## TASK
Lines with "range" in them are to be located in the listing below and copied.

## RECORDS PROVIDED
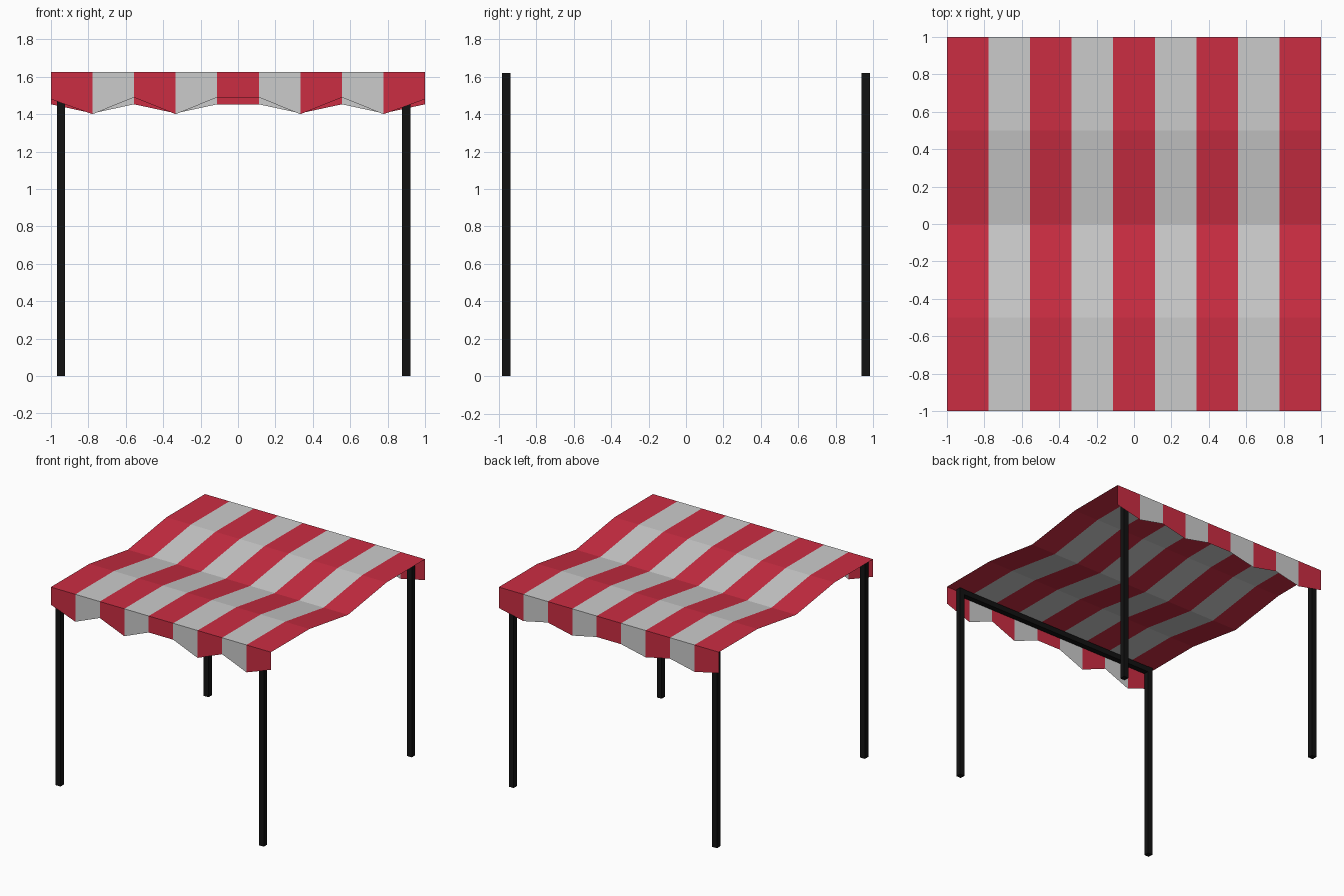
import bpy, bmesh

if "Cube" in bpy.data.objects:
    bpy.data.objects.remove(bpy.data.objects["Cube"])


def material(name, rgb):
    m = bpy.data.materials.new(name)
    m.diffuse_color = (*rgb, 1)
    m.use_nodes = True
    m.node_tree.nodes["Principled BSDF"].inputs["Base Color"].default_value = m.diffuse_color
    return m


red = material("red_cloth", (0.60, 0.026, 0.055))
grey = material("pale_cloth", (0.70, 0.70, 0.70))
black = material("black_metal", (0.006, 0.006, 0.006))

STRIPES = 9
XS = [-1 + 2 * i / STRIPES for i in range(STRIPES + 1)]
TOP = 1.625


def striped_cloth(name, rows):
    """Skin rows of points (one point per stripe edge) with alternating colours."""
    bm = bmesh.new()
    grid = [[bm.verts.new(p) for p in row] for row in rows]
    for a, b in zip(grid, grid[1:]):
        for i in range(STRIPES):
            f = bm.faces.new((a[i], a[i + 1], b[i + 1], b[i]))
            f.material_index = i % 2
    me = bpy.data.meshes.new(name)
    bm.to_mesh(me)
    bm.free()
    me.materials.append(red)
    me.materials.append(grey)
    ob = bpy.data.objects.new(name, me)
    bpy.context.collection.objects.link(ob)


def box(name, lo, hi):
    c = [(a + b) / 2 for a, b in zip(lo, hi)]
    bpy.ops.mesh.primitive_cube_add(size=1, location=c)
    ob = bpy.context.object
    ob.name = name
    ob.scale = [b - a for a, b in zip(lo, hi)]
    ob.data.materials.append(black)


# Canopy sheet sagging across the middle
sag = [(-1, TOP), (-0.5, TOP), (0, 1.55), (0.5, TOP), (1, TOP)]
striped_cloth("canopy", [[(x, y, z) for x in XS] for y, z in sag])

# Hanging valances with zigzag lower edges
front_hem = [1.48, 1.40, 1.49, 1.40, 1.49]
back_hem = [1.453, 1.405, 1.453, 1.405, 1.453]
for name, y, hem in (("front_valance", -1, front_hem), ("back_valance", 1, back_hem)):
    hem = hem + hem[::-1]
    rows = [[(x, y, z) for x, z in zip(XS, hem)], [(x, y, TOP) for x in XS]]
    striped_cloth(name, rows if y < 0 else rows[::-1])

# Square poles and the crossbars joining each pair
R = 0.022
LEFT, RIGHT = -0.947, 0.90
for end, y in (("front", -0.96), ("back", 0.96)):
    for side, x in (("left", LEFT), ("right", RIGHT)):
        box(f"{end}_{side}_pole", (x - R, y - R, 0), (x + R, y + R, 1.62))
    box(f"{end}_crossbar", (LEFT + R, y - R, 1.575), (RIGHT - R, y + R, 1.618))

## EXERCISE RESPONSE
XS = [-1 + 2 * i / STRIPES for i in range(STRIPES + 1)]
        for i in range(STRIPES):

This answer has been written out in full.